  7. 7. Thread 5: We do not let life’s moments pass easily; we are sub- consciously engaged in an endless tug- of-war with the way things are. (pg. 25)
  8. 8. Thread 6: Habitual and repetitive patterns of reactivity dominate the untrained mind. (pg. 41)
  9. 9. Thread 7: How we talk to ourselves is as important as how we speak to others. They way we think is as crucial as what we say out loud. (pg. 65)

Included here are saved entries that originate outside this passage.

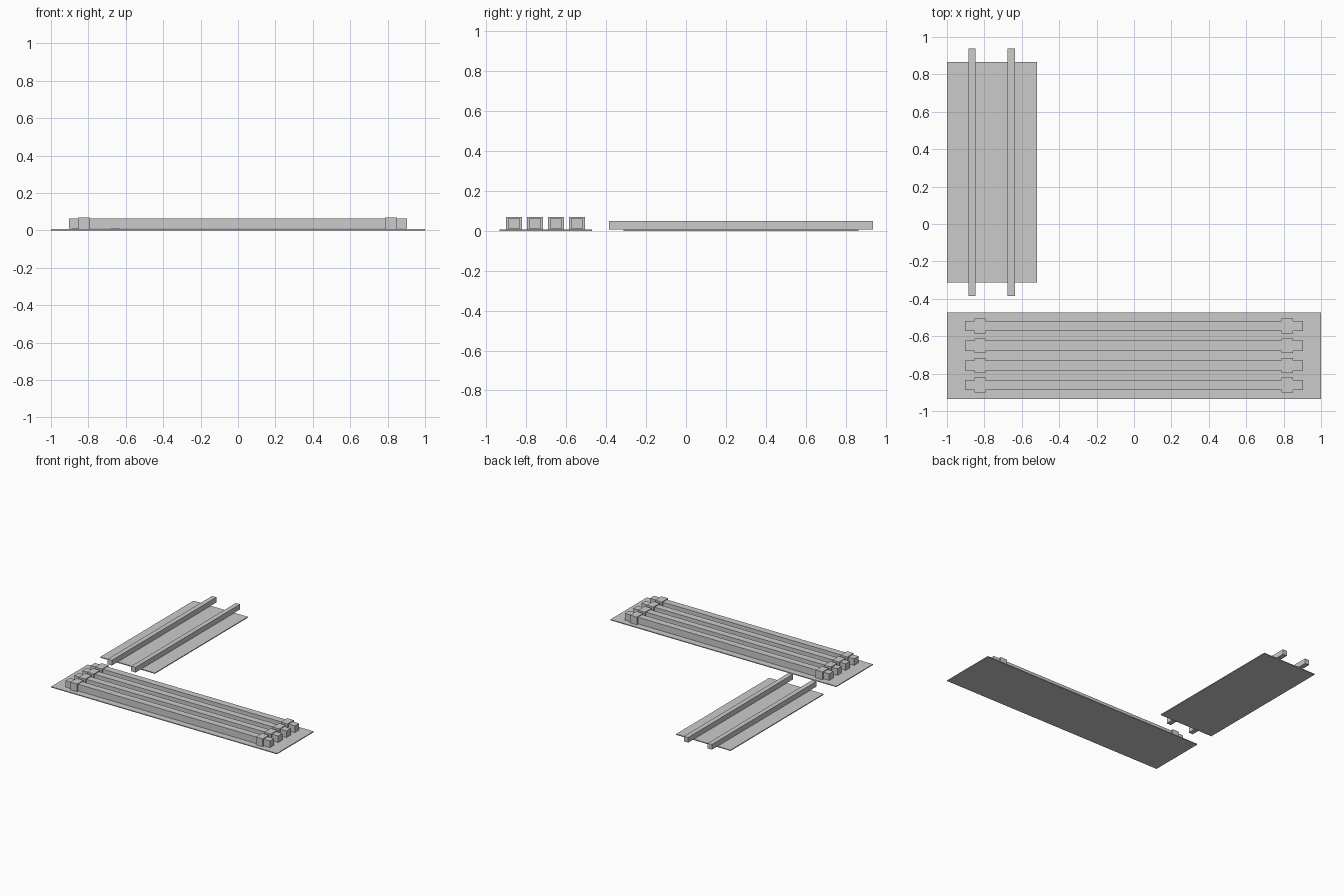
import bpy
import bmesh

if "Cube" in bpy.data.objects:
    bpy.data.objects.remove(bpy.data.objects["Cube"])

grey = bpy.data.materials.new("plain_grey")
grey.diffuse_color = (0.6, 0.6, 0.6, 1)
grey.use_nodes = True
grey.node_tree.nodes["Principled BSDF"].inputs["Base Color"].default_value = grey.diffuse_color


def box(name, x, y, z):
    """Axis-aligned box from (low, high) ranges."""
    bm = bmesh.new()
    bmesh.ops.create_cube(bm, size=1)
    for v in bm.verts:
        for i, (low, high) in enumerate((x, y, z)):
            v.co[i] = high if v.co[i] > 0 else low
    mesh = bpy.data.meshes.new(name)
    bm.to_mesh(mesh)
    bm.free()
    mesh.materials.append(grey)
    obj = bpy.data.objects.new(name, mesh)
    bpy.context.collection.objects.link(obj)
    return obj


# Thin base sheets
box("long_sheet", (-1, 1), (-0.935, -0.472), (0, 0.007))
box("side_sheet", (-1, -0.518), (-0.312, 0.865), (0, 0.007))

# Four beams, each with a sleeve near both ends
for i in range(4):
    y = -0.861 + 0.105 * i
    box("beam", (-0.904, 0.904), (y - 0.027, y + 0.027), (0.01, 0.063))
    for x in (-0.824, 0.819):
        box("sleeve", (x - 0.03, x + 0.03), (y - 0.04, y + 0.04), (0.007, 0.069))

# Two rails overhanging the side sheet
for x in (-0.866, -0.656):
    box("rail", (x - 0.019, x + 0.019), (-0.386, 0.937), (0.007, 0.048))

  10. 10. Thread 8: If we are not suffering from post-traumatic stress disorder, we are suffering from pre- traumatic stress disorder. There is no way to be alive without being conscious of the potential for disaster. (pg. 80)
  11. 11. Thread 9: While it is not often talked about in such stark terms, psychotherapy to this day, does not shy away from romantic flirtation’s potential to unleash therapeutic change. Flirting is an exer- cise in creating and maintaining uncertainty. (pg. 97)
  12. 12. Thread 10: People are motivated by what are called the eight worldly concerns: gain and loss, pleasure and pain, praise and blame, fame and disgrace. (pg. 106)
  13. 13. Thread 11: While mindfulness encourages a clear-eyed view of oneself and one’s direct sensory ex- perience, it also has a hidden agenda. Its mission is to put the ego into perspective so that empathy is no longer obstructed. (pg. 158)
  14. 14. Image Credits: Title Page: Slide 3 - Slide 13 - Slide 2 - Slide 6 - Slide 5 - Slide 11 - Slide 10 - Slide 14 - Slide 9 - Slide 8 - Slide 7 - Slide 4 - Slide 12 -
  15. 15. Mark Brady, PhD to Subscribe or receive the Powerpoints for Free Thank you for viewing !